The group has worked closely with the McGill University School of Nursing to provide exchange experiences for Canadian and Tanzanian nurses as well as a framework for the granting of scholarships for young nurses doing training in Tanzania. ùmember and affiliated groups include:
The Tanwat (Tanganyka Wattle Company Tanzania) Company Hospital is a 40-bed clinic and hospital in Njombe that provides services to Tanwat workers and their families as well as to residents of the workers’ 17 home villages.
Tanwat Company Hospital has been actively developing HIV-AIDS education and care programming since 1996 and has invested in specialized professional training and peer education programs that have benefited all three Highlands Hope hospitals and clinics. It began dispensing antiretrovirals in April 2006.
The Hospital established an HIV Care and Treatment Centre in 2007 and serves several hundred patients with strong links to workplace and village-based peer health educators.
The PIUMA HIV Counselling and Testing Clinic is an independent, community-based clinic in the Bulongwa area of Makete District with leadership drawn primarily from local people living with HIV-AIDS.
AIDS is an enormous problem in the area with prevalence rates that are said to be the highest in Tanzania. A PIUMA-supported clinic first opened in 2004 at a local hospital with the first patients receiving antiretrovirals in the spring of 2005. PIUMA opened its own testing clinic in July 2007.
Currently, there is no nurse or other medical professional on staff with PIUMA.
The peer health educator group CHAKUNIMU is active in several villages adjacent to Njombe. It has developed a strong network and dynamic programming including new efforts to equip its educators with basic home care knowledge and tools. It works in close collaboration with the Tanwat Care and Treatment Centre (CTC) as well as with nurses and nursing students from the McGill University School of Nursing in Montreal, Canada.
Kibena Women’s Association
The Kibena Women’s Association (KWA) is a small network of professional women, mostly educators and health care workers, who are focused on the needs of orphans and vulnerable children in the Njombe region. They provide direct financial and nutritional support to a number of orphans who have no other resources and have sponsored research and knowledge development projects with Canadian university students to understand the scope and needs of the orphan challenge in their region. They actively advocate for the rights and needs of children in Njombe and also provide recreational opportunities for vulnerable children.
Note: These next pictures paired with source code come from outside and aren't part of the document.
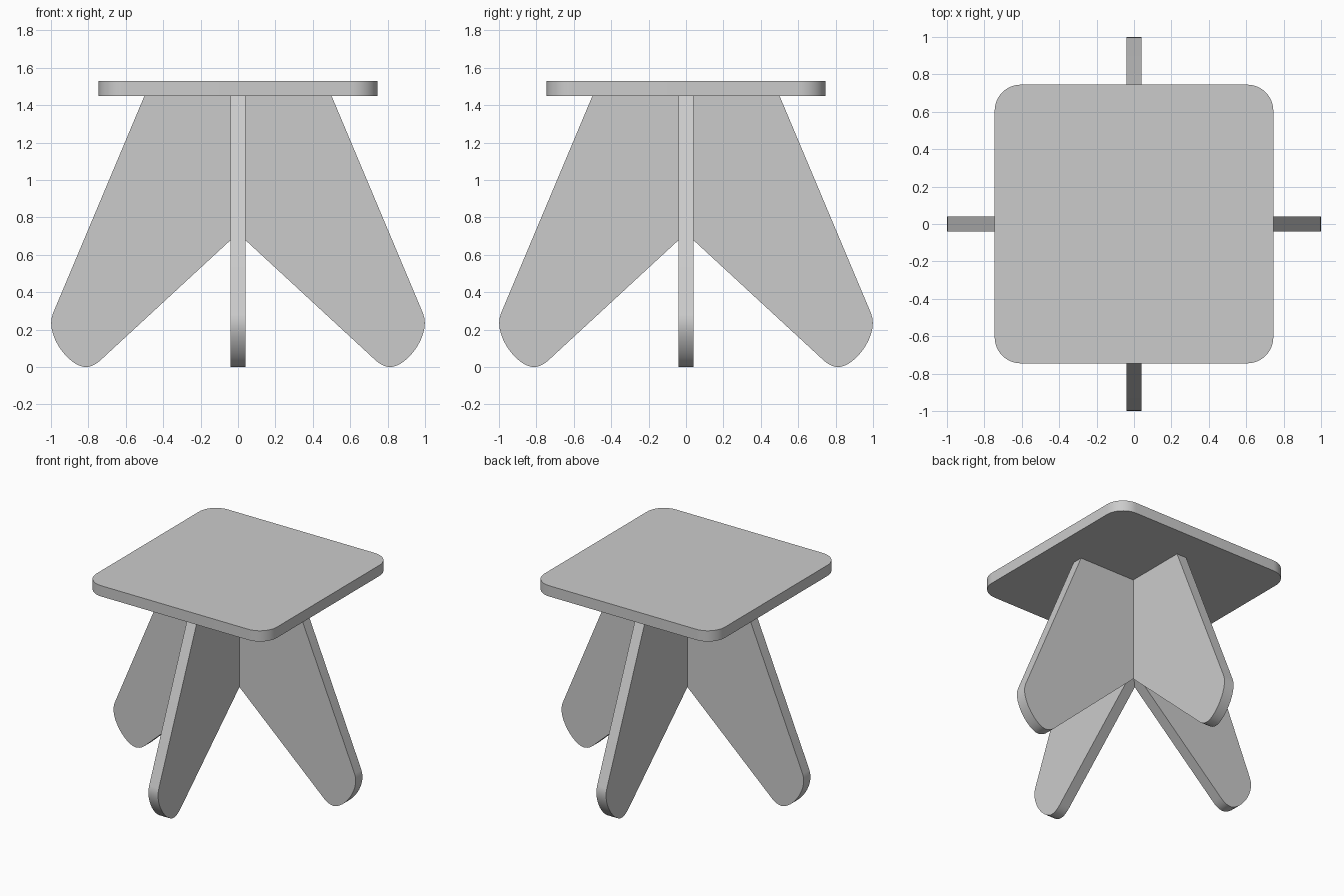
import bpy
import bmesh
import math
from mathutils import Vector, Matrix
from mathutils.geometry import interpolate_bezier

cube = bpy.data.objects.get("Cube")
if cube:
    bpy.data.objects.remove(cube, do_unlink=True)

THICK = 0.08
SEAT_BASE = 1.45
SEAT_HALF = 0.745
CORNER = 0.14

grey = bpy.data.materials.new("plain_grey")
grey.use_nodes = True
colour = (0.6, 0.6, 0.6, 1)
grey.diffuse_color = colour
grey.node_tree.nodes["Principled BSDF"].inputs["Base Color"].default_value = colour


def make_board(name, outline, matrix):
    """Extrude a flat outline by the board thickness and place it."""
    bm = bmesh.new()
    face = bm.faces.new([bm.verts.new((x, y, 0)) for x, y in outline])
    side = bmesh.ops.extrude_face_region(bm, geom=[face])["geom"]
    bmesh.ops.translate(bm, vec=(0, 0, THICK),
                        verts=[v for v in side if isinstance(v, bmesh.types.BMVert)])
    bmesh.ops.transform(bm, matrix=matrix, verts=bm.verts)
    bmesh.ops.recalc_face_normals(bm, faces=bm.faces)
    mesh = bpy.data.meshes.new(name)
    bm.to_mesh(mesh)
    bm.free()
    mesh.materials.append(grey)
    obj = bpy.data.objects.new(name, mesh)
    bpy.context.collection.objects.link(obj)
    bpy.ops.object.select_all(action="DESELECT")
    obj.select_set(True)
    bpy.context.view_layer.objects.active = obj
    bpy.ops.object.shade_smooth_by_angle(angle=math.radians(30))


def bezier(a, b, c, d, count):
    points = [Vector(p).to_3d() for p in (a, b, c, d)]
    return [(p.x, p.y) for p in interpolate_bezier(*points, count)]


# Square seat with rounded corners
seat = []
inner = SEAT_HALF - CORNER
for quarter, (sx, sy) in enumerate([(1, 1), (-1, 1), (-1, -1), (1, -1)]):
    for step in range(13):
        a = math.pi / 2 * (quarter + step / 12)
        seat.append((sx * inner + CORNER * math.cos(a), sy * inner + CORNER * math.sin(a)))
make_board("seat", seat, Matrix.Translation((0, 0, SEAT_BASE)))

# Half of a leg board: slanted outer edge, rounded foot, inner edge up to the centre
half = [(0.5, SEAT_BASE)]
half += bezier((0.99, 0.285), (1.035, 0.17), (0.90, 0), (0.815, 0), 16)
half += bezier((0.815, 0), (0.78, 0), (0.75, 0.02), (0.72, 0.05), 8)[1:]
outline = half + [(0, 0.715)] + [(-x, z) for x, z in reversed(half)]

# Two identical boards crossing at right angles
upright = Matrix.Rotation(math.pi / 2, 4, "X") @ Matrix.Translation((0, 0, -THICK / 2))
make_board("leg_board_side_to_side", outline, upright)
make_board("leg_board_front_to_back", outline, Matrix.Rotation(math.pi / 2, 4, "Z") @ upright)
KYOFI, or “Kibena Youth”, uses music and drama to bring messages of awareness about HIV-AIDS and knowledge about reproductive health to young people in the Njombe region. They have an excellent choir and have developed a range of dramatic productions that they present in community and village settings. They also are co-sponsors of research efforts in support of the interests and rights of vulnerable children in their community.